◆ **Your assignment**:
Output each line exactly as written, from the first line of the records to the line bearing "HALF_DEPTH, INNER_DEPTH = 0.152, 0.127", inclusive, while leaving every picture out.

Records from a data source
Content starts

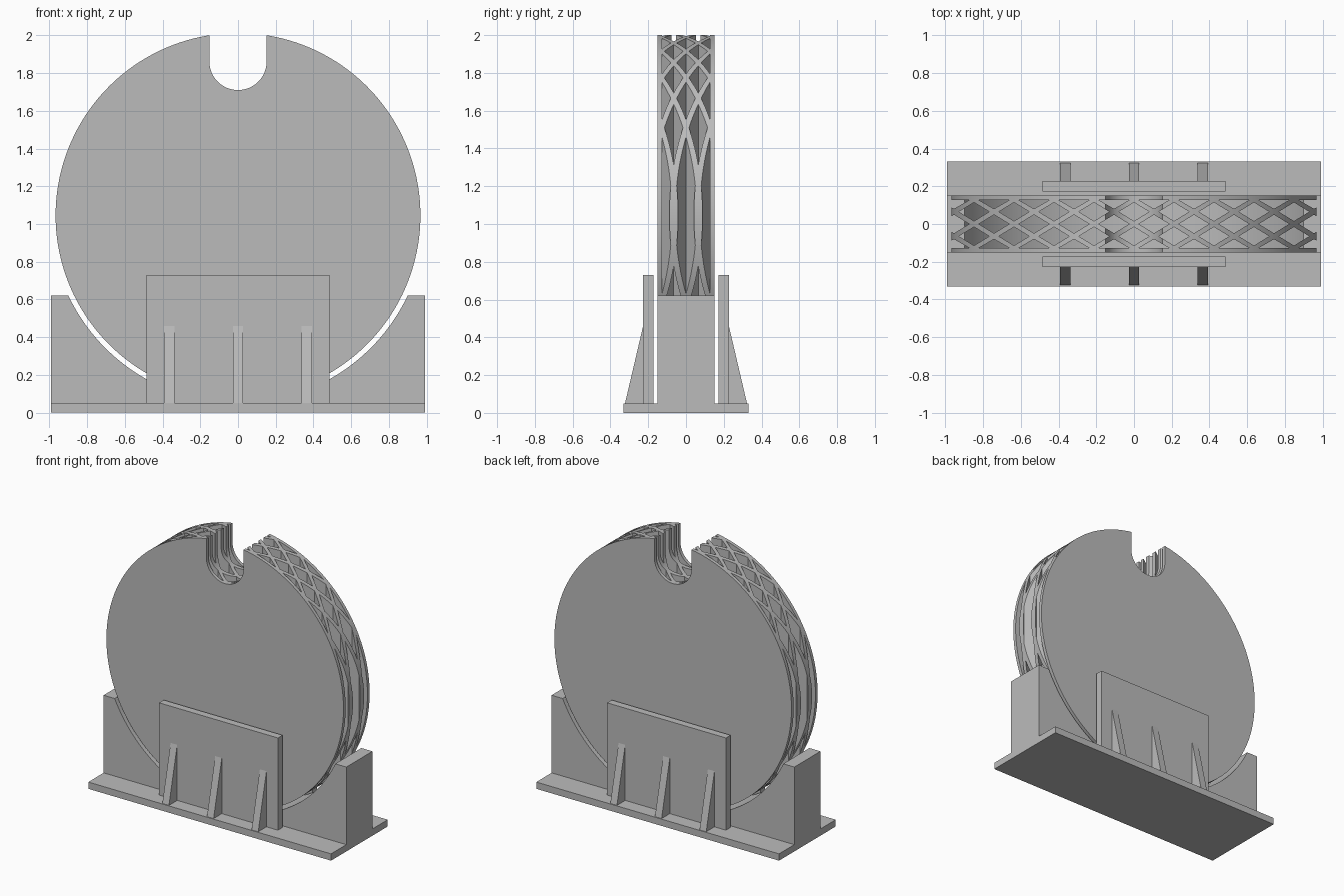
import bpy
import bmesh
from math import sin, cos, asin, pi, radians
from mathutils import Vector

old = bpy.data.objects.get("Cube")
if old:
    bpy.data.objects.remove(old, do_unlink=True)

grey = bpy.data.materials.new("plain grey")
grey.use_nodes = True
grey.diffuse_color = (0.5, 0.5, 0.5, 1)
grey.node_tree.nodes["Principled BSDF"].inputs["Base Color"].default_value = (0.5, 0.5, 0.5, 1)

# Main dimensions
CENTRE_Z, RADIUS = 1.0455, 0.967
HALF_DEPTH, INNER_DEPTH = 0.152, 0.127
NOTCH, NOTCH_Z = 0.152, 1.862
BASE_TOP, CRADLE_TOP, HALF_LENGTH = 0.05, 0.622, 0.99


def arc(radius, cz, start, end, steps):
    """Points on an arc in the x-z plane."""
    angles = [start + (end - start) * i / steps for i in range(steps + 1)]
    return [(radius * cos(a), cz + radius * sin(a)) for a in angles]


def add_prism(bm, points, place, lo, hi):
    """Sweep an outline from lo to hi; place maps (u, v, depth) to a position."""
    ends = [[bm.verts.new(place(u, v, d)) for u, v in points] for d in (lo, hi)]
    bm.faces.new(ends[0])
    bm.faces.new(ends[1][::-1])
    n = len(points)
    for i in range(n):
        j = (i + 1) % n
        bm.faces.new((ends[0][i], ends[1][i], ends[1][j], ends[0][j]))


def finish(name, bm):
    bmesh.ops.recalc_face_normals(bm, faces=bm.faces[:])
    mesh = bpy.data.meshes.new(name)
    bm.to_mesh(mesh)
    bm.free()
    mesh.materials.append(grey)
    obj = bpy.data.objects.new(name, mesh)
    bpy.context.collection.objects.link(obj)
    return obj


def prism(name, points, place, lo, hi):
    bm = bmesh.new()
    add_prism(bm, points, place, lo, hi)
    return finish(name, bm)


def along_x(u, v, d):
    return Vector((d, u, v))


def along_y(u, v, d):
    return Vector((u, d, v))


def along_z(u, v, d):
    return Vector((u, v, d))


def rect(u, v0, v1):
    return [(-u, v0), (u, v0), (u, v1), (-u, v1)]


def smooth(obj):
    bpy.ops.object.select_all(action='DESELECT')
    obj.select_set(True)
    bpy.context.view_layer.objects.active = obj
    bpy.ops.object.shade_smooth_by_angle(angle=radians(20))


# Wheel outline: a disc with a round-bottomed notch at the top
edge = pi / 2 - asin(NOTCH / RADIUS)
outline = arc(RADIUS, CENTRE_Z, pi - edge, 2 * pi + edge, 144)
outline += arc(NOTCH, NOTCH_Z, 0, -pi, 32)
wheel = prism("lattice_wheel", outline, along_y, -HALF_DEPTH, HALF_DEPTH)

# Diamond shafts that leave a vertical lattice between the two side discs
PITCH, ROW, SHRINK = 0.212, 0.065, 0.76
a, b = PITCH / 2 * SHRINK, ROW * SHRINK
bm = bmesh.new()
for k in range(-5, 6):
    for side in (-1, 1):
        x, y = k * PITCH, side * ROW
        add_prism(bm, [(x - a, y), (x, y - b), (x + a, y), (x, y + b)], along_z, -0.1, 2.2)
    x = (k + 0.5) * PITCH
    add_prism(bm, [(x - a, 0), (x, -b), (x + a, 0), (x, b)], along_z, -0.1, 2.2)
    for side in (-1, 1):
        wall = side * INNER_DEPTH
        tip = side * (2 * ROW - b)
        add_prism(bm, [(x - a, wall), (x, tip), (x + a, wall)], along_z, -0.1, 2.2)
shafts = finish("lattice_cutter", bm)
shafts.hide_render = True

cut = wheel.modifiers.new("lattice", 'BOOLEAN')
cut.operation = 'DIFFERENCE'
cut.solver = 'EXACT'
cut.object = shafts
bpy.context.view_layer.update()
graph = bpy.context.evaluated_depsgraph_get()
wheel_mesh = bpy.data.meshes.new_from_object(wheel.evaluated_get(graph))
wheel.modifiers.clear()
wheel.data = wheel_mesh
bpy.data.objects.remove(shafts, do_unlink=True)
smooth(wheel)

# Base plate
prism("base_plate", rect(HALF_LENGTH, -0.33, 0.33), along_z, 0, BASE_TOP)

# Cradle block hollowed to a slightly larger radius than the wheel
GAP_RADIUS = CENTRE_Z - BASE_TOP - 0.001
dip = asin((CENTRE_Z - CRADLE_TOP) / GAP_RADIUS)
cradle_outline = [(-HALF_LENGTH, BASE_TOP), (HALF_LENGTH, BASE_TOP), (HALF_LENGTH, CRADLE_TOP)]
cradle_outline += arc(GAP_RADIUS, CENTRE_Z, -dip, dip - pi, 80)
cradle_outline.append((-HALF_LENGTH, CRADLE_TOP))
smooth(prism("cradle", cradle_outline, along_y, -HALF_DEPTH, HALF_DEPTH))

# Retaining plates and their triangular gussets, front and back
for label, side in (("front", -1), ("back", 1)):
    prism(label + "_retaining_plate", rect(0.485, BASE_TOP, 0.73), along_y,
          side * 0.173, side * 0.227)
    gusset = [(side * 0.227, BASE_TOP), (side * 0.323, BASE_TOP), (side * 0.227, 0.46)]
    for place, x in (("right", -0.364), ("middle", 0), ("left", 0.364)):
        prism(label + "_" + place + "_gusset", gusset, along_x, x - 0.027, x + 0.027)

Content ends

◆ **Finished task**:
import bpy
import bmesh
from math import sin, cos, asin, pi, radians
from mathutils import Vector

old = bpy.data.objects.get("Cube")
if old:
    bpy.data.objects.remove(old, do_unlink=True)

grey = bpy.data.materials.new("plain grey")
grey.use_nodes = True
grey.diffuse_color = (0.5, 0.5, 0.5, 1)
grey.node_tree.nodes["Principled BSDF"].inputs["Base Color"].default_value = (0.5, 0.5, 0.5, 1)

# Main dimensions
CENTRE_Z, RADIUS = 1.0455, 0.967
HALF_DEPTH, INNER_DEPTH = 0.152, 0.127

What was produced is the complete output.